Stored dataset items
----------------
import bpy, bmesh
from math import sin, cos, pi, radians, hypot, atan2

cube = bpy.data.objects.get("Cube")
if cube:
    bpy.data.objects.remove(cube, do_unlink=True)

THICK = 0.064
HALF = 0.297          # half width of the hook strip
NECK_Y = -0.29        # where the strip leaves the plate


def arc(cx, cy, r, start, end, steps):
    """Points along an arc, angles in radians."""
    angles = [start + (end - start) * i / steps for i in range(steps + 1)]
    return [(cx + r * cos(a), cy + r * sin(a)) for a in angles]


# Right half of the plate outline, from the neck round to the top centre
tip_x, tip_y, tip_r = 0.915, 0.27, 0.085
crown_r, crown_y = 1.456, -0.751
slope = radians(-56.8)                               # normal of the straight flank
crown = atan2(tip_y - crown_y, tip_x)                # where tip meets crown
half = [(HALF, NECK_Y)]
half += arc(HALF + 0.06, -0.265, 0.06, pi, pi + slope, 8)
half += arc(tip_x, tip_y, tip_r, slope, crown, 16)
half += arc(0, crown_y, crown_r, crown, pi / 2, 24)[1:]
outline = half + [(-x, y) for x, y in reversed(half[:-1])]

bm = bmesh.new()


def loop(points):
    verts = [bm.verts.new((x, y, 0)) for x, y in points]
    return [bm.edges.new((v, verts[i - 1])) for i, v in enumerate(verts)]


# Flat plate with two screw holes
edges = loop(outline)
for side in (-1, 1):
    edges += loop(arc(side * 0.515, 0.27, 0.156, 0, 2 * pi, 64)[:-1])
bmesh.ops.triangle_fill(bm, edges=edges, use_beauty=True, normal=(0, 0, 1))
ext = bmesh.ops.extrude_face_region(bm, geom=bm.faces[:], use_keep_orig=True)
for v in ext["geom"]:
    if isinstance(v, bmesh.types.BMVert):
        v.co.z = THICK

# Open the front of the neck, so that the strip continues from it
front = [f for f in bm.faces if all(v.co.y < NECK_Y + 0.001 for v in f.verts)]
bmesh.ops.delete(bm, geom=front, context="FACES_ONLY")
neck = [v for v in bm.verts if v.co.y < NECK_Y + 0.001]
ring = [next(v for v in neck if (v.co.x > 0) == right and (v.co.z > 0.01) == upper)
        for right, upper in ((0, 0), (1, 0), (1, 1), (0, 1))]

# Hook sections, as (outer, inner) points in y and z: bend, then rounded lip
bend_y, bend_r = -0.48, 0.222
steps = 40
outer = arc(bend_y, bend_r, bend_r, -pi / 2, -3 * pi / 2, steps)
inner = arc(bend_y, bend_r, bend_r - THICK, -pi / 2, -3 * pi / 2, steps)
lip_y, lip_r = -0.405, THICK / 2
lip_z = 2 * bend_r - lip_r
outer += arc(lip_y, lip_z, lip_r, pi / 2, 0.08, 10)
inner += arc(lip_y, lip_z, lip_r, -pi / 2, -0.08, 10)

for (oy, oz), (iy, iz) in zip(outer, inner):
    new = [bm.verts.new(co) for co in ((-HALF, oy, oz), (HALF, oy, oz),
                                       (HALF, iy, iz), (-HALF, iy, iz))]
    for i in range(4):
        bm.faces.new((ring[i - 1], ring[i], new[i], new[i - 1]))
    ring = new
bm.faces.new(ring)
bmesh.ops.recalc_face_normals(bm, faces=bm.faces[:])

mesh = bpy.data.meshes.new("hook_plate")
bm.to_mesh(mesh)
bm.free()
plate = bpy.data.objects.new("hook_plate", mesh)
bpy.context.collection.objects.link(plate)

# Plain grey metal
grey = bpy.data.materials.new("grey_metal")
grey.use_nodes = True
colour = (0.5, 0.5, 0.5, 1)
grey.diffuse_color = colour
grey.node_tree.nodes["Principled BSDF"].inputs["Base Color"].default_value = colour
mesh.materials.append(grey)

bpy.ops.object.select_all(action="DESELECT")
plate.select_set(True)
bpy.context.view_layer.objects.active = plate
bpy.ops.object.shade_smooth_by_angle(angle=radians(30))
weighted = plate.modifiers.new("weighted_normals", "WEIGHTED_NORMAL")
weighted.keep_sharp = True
----------------
Retype exactly, and only, the lines above from the one where "half = [(HALF, NECK_Y)]" occurs up to and including the one where "for side in" occurs.

Output for this task
half = [(HALF, NECK_Y)]
half += arc(HALF + 0.06, -0.265, 0.06, pi, pi + slope, 8)
half += arc(tip_x, tip_y, tip_r, slope, crown, 16)
half += arc(0, crown_y, crown_r, crown, pi / 2, 24)[1:]
outline = half + [(-x, y) for x, y in reversed(half[:-1])]

bm = bmesh.new()


def loop(points):
    verts = [bm.verts.new((x, y, 0)) for x, y in points]
    return [bm.edges.new((v, verts[i - 1])) for i, v in enumerate(verts)]


# Flat plate with two screw holes
edges = loop(outline)
for side in (-1, 1):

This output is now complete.